■ **Problem requirements**
Restate, word for word, the lines from the opening line of the data through the line containing "pts.append((w * c, (yf", both included, and nothing else.

Start of Block

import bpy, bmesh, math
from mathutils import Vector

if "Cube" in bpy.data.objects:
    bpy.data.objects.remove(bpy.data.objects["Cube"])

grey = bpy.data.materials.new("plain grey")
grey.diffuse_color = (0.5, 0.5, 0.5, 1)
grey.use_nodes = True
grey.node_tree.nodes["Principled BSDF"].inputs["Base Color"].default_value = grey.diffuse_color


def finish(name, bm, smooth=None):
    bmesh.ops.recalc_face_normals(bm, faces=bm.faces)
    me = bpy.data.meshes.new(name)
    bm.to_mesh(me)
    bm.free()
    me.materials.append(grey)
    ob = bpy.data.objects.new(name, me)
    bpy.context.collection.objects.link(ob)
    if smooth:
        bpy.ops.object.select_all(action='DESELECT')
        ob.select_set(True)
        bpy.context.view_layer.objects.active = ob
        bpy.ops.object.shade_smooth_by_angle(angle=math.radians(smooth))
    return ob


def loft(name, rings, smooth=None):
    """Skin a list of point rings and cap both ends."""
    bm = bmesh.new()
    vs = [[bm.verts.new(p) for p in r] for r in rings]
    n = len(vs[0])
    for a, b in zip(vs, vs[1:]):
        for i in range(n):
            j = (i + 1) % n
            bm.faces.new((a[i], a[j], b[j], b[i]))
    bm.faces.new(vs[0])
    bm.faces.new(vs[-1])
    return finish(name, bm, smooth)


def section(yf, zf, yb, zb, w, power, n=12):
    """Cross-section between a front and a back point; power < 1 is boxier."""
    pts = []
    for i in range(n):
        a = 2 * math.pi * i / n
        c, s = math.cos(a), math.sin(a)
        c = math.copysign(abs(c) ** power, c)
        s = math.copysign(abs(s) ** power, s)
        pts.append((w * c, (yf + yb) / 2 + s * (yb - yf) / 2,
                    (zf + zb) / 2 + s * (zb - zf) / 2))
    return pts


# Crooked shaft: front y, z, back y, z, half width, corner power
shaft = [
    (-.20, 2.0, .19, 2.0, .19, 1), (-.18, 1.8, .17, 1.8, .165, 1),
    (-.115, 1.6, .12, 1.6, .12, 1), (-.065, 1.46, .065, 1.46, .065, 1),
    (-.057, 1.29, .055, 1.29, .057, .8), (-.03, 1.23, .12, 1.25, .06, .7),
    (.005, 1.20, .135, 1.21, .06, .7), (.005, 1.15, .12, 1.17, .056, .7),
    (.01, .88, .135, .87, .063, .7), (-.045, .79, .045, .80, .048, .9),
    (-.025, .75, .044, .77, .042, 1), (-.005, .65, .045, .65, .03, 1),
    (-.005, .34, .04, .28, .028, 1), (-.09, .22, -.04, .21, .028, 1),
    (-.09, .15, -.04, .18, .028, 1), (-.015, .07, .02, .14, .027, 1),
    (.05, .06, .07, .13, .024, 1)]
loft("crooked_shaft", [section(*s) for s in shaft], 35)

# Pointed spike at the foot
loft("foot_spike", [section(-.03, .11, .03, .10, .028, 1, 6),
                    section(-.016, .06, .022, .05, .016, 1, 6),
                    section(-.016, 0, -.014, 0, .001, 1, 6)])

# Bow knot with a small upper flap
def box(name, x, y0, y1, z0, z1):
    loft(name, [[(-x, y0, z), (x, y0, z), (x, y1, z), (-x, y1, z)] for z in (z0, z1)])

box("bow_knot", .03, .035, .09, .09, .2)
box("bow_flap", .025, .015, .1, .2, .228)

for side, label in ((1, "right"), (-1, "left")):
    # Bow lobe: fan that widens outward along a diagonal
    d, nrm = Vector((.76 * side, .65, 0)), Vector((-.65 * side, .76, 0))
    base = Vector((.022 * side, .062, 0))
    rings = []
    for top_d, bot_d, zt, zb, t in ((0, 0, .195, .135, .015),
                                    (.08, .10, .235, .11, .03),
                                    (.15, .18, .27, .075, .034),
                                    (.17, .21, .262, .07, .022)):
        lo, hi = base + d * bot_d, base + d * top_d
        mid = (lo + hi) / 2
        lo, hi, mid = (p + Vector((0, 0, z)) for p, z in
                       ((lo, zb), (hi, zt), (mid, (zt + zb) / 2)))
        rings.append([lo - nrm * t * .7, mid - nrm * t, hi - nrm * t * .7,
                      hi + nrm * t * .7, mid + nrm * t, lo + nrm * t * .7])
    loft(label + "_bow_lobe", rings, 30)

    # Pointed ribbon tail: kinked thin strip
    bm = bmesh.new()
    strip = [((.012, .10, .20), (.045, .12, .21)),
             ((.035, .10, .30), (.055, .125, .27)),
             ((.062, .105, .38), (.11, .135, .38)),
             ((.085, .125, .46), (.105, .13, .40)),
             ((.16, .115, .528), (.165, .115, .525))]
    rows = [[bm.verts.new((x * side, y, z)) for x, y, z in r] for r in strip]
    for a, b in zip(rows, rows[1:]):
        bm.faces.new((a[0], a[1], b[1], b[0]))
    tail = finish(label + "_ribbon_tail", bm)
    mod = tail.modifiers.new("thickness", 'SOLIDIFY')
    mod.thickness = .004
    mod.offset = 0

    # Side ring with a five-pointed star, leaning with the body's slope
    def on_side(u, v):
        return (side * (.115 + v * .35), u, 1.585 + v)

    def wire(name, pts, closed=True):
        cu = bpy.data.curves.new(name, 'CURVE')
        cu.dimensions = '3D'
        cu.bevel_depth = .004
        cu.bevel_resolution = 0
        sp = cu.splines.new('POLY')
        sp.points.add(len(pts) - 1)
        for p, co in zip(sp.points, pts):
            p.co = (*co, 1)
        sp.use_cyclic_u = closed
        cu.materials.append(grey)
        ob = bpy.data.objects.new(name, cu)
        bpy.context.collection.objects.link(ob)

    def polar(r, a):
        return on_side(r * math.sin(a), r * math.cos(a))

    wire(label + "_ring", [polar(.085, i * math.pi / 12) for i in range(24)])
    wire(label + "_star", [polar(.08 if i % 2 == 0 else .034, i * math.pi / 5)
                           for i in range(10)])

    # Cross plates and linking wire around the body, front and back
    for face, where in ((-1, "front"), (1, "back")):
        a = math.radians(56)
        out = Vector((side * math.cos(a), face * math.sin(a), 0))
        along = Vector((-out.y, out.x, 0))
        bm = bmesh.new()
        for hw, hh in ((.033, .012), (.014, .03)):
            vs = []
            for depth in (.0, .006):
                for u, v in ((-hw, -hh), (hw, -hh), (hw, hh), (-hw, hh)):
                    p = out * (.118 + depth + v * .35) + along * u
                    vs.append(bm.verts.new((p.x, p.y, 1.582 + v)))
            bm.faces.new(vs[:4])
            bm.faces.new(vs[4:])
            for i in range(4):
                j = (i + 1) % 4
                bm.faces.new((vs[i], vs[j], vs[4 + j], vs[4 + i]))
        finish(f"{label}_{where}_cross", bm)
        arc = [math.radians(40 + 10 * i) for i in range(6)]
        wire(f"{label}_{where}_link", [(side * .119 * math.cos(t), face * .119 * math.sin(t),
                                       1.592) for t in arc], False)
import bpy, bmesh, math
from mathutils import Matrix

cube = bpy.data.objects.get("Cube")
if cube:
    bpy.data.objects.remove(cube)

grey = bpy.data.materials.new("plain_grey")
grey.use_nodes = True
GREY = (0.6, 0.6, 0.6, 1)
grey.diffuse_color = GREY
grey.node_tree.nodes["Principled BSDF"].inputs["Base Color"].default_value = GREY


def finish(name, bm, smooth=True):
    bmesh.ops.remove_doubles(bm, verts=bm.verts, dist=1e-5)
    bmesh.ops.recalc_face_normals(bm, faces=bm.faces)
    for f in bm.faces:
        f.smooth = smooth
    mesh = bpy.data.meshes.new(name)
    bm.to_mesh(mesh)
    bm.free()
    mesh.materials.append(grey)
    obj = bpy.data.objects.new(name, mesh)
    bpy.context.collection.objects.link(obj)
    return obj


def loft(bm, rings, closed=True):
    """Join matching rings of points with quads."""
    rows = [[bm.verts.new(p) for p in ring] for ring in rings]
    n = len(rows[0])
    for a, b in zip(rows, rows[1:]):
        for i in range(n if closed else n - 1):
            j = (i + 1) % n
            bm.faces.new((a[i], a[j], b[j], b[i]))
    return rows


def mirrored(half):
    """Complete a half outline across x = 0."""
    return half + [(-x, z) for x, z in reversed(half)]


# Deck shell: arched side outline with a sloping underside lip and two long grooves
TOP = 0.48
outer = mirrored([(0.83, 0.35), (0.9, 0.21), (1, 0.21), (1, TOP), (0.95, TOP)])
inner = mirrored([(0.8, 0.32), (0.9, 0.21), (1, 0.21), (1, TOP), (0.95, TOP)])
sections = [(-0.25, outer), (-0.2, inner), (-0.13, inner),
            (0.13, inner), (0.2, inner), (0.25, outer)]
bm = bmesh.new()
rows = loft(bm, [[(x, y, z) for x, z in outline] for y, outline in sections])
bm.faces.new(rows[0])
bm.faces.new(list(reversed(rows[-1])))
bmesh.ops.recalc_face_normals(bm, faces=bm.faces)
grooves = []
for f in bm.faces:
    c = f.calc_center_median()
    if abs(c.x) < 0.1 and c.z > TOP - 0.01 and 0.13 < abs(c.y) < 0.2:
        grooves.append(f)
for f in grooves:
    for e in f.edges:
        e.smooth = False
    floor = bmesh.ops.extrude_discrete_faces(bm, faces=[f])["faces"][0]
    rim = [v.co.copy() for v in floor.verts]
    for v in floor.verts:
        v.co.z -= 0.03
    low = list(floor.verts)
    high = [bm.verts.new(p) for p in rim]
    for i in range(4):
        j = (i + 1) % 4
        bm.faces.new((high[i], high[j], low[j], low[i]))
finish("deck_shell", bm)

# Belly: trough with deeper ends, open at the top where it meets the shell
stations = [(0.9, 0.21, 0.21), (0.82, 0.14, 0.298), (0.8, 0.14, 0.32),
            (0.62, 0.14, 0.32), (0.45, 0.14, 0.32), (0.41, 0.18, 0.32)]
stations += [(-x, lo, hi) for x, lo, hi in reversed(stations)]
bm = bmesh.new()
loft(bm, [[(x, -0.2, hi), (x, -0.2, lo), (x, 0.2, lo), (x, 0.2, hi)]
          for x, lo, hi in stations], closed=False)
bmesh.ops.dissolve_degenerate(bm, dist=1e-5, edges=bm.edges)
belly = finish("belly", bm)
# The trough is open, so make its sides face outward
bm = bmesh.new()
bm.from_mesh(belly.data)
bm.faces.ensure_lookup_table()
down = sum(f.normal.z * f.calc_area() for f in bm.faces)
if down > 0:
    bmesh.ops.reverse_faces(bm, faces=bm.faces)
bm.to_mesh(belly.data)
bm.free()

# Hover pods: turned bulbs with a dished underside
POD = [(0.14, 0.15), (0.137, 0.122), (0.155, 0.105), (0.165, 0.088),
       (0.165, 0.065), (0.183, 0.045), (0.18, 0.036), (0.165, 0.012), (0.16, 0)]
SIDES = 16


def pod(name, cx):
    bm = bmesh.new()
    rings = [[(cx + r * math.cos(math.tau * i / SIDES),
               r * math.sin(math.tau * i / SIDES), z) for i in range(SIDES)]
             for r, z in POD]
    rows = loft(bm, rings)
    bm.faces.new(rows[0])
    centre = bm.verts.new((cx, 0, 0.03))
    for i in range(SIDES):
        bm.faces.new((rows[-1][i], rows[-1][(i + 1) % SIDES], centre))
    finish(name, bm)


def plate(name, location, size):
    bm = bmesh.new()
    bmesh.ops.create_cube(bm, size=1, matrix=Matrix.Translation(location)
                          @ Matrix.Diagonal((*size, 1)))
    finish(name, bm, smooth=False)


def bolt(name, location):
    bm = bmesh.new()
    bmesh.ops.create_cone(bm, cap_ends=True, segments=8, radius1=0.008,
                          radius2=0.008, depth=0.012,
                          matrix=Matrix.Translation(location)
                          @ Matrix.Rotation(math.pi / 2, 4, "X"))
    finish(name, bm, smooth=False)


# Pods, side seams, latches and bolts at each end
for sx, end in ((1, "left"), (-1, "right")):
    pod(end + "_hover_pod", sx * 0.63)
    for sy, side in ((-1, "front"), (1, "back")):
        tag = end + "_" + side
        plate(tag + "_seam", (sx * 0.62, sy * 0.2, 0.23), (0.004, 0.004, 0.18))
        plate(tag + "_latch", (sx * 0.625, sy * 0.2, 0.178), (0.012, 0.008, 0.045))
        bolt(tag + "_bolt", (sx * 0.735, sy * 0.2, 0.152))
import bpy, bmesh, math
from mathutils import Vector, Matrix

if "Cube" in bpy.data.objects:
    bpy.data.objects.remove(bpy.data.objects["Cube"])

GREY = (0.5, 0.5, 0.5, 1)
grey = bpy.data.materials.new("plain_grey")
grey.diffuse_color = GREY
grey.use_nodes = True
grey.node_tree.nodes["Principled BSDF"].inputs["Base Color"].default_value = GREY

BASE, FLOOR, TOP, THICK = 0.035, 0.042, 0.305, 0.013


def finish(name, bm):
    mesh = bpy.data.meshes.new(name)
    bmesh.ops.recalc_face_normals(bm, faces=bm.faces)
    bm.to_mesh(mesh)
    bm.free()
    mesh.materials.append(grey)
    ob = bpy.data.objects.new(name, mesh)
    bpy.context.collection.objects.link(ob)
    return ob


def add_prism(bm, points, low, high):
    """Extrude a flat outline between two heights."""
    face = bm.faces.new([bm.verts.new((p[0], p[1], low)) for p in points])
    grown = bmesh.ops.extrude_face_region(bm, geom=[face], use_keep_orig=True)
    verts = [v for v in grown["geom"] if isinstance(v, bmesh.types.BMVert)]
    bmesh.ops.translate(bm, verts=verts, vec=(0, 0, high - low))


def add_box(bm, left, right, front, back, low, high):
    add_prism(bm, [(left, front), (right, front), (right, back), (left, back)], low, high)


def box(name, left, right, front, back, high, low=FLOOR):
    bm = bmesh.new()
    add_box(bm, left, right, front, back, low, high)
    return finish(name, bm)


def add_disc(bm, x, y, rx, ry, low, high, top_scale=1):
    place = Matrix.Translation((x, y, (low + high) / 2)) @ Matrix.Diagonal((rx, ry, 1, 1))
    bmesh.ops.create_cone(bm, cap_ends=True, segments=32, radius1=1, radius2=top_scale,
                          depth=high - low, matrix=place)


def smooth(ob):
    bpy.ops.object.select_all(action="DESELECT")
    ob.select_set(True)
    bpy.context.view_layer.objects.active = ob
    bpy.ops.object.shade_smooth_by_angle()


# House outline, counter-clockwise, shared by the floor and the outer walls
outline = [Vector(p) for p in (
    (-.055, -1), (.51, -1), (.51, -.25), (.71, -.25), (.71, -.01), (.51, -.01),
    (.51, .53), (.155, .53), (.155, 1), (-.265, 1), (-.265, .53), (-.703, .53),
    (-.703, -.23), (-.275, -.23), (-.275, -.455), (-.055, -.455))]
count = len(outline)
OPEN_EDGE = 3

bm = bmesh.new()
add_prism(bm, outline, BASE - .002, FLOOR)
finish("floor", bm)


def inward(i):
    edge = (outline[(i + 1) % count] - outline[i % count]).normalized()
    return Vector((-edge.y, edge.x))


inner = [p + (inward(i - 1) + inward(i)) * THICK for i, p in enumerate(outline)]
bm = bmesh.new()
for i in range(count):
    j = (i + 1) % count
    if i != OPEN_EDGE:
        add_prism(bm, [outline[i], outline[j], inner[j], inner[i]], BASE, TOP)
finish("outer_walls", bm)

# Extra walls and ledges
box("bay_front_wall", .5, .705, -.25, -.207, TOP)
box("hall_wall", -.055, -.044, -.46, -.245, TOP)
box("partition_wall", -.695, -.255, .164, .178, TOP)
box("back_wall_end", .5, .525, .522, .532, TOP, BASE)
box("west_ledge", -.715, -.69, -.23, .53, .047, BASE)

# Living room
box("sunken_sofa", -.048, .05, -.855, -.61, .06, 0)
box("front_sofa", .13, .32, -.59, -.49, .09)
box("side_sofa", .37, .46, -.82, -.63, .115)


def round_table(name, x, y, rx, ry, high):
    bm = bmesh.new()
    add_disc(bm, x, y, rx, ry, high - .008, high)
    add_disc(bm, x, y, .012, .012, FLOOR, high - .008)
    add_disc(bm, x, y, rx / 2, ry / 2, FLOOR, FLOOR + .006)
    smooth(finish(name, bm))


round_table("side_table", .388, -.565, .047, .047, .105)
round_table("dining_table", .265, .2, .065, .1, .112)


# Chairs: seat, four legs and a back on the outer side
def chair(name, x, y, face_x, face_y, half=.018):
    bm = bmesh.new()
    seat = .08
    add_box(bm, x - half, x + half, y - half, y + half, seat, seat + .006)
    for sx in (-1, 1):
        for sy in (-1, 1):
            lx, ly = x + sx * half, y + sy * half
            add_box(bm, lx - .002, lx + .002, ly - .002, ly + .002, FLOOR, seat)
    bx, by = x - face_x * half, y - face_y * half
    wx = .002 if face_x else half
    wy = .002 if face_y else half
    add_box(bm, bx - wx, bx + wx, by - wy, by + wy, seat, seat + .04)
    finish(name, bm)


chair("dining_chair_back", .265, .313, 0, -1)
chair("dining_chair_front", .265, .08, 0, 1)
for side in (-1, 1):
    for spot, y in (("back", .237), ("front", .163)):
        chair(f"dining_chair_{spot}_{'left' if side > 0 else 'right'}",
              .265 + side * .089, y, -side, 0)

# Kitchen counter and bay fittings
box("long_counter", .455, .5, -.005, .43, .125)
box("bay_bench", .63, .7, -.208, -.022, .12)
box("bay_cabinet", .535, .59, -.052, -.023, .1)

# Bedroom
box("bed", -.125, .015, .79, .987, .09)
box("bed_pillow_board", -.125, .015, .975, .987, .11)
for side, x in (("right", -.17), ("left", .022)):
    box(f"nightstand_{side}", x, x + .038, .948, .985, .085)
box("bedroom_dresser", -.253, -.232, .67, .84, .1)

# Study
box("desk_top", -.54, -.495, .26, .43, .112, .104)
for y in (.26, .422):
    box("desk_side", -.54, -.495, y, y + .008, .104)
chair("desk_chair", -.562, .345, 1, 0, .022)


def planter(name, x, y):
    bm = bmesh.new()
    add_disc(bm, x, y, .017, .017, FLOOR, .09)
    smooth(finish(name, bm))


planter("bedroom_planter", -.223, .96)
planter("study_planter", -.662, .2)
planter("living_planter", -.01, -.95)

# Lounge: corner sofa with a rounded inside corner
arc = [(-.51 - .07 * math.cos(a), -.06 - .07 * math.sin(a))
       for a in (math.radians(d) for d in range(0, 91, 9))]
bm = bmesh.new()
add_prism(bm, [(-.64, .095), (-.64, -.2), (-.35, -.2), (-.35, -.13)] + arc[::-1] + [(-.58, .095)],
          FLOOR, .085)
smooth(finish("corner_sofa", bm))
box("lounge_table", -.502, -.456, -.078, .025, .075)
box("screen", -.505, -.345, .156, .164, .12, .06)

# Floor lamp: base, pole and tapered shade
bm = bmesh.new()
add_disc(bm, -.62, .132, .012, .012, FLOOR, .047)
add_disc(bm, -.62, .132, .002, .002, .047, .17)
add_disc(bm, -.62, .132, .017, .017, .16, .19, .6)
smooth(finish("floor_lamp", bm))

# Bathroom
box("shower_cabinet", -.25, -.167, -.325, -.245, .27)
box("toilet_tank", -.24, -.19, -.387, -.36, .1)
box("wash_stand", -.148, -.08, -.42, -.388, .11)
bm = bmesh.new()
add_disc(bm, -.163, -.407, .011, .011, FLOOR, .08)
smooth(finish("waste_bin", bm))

End of Block

■ **Exercise answer**
import bpy, bmesh, math
from mathutils import Vector

if "Cube" in bpy.data.objects:
    bpy.data.objects.remove(bpy.data.objects["Cube"])

grey = bpy.data.materials.new("plain grey")
grey.diffuse_color = (0.5, 0.5, 0.5, 1)
grey.use_nodes = True
grey.node_tree.nodes["Principled BSDF"].inputs["Base Color"].default_value = grey.diffuse_color


def finish(name, bm, smooth=None):
    bmesh.ops.recalc_face_normals(bm, faces=bm.faces)
    me = bpy.data.meshes.new(name)
    bm.to_mesh(me)
    bm.free()
    me.materials.append(grey)
    ob = bpy.data.objects.new(name, me)
    bpy.context.collection.objects.link(ob)
    if smooth:
        bpy.ops.object.select_all(action='DESELECT')
        ob.select_set(True)
        bpy.context.view_layer.objects.active = ob
        bpy.ops.object.shade_smooth_by_angle(angle=math.radians(smooth))
    return ob


def loft(name, rings, smooth=None):
    """Skin a list of point rings and cap both ends."""
    bm = bmesh.new()
    vs = [[bm.verts.new(p) for p in r] for r in rings]
    n = len(vs[0])
    for a, b in zip(vs, vs[1:]):
        for i in range(n):
            j = (i + 1) % n
            bm.faces.new((a[i], a[j], b[j], b[i]))
    bm.faces.new(vs[0])
    bm.faces.new(vs[-1])
    return finish(name, bm, smooth)


def section(yf, zf, yb, zb, w, power, n=12):
    """Cross-section between a front and a back point; power < 1 is boxier."""
    pts = []
    for i in range(n):
        a = 2 * math.pi * i / n
        c, s = math.cos(a), math.sin(a)
        c = math.copysign(abs(c) ** power, c)
        s = math.copysign(abs(s) ** power, s)
        pts.append((w * c, (yf + yb) / 2 + s * (yb - yf) / 2,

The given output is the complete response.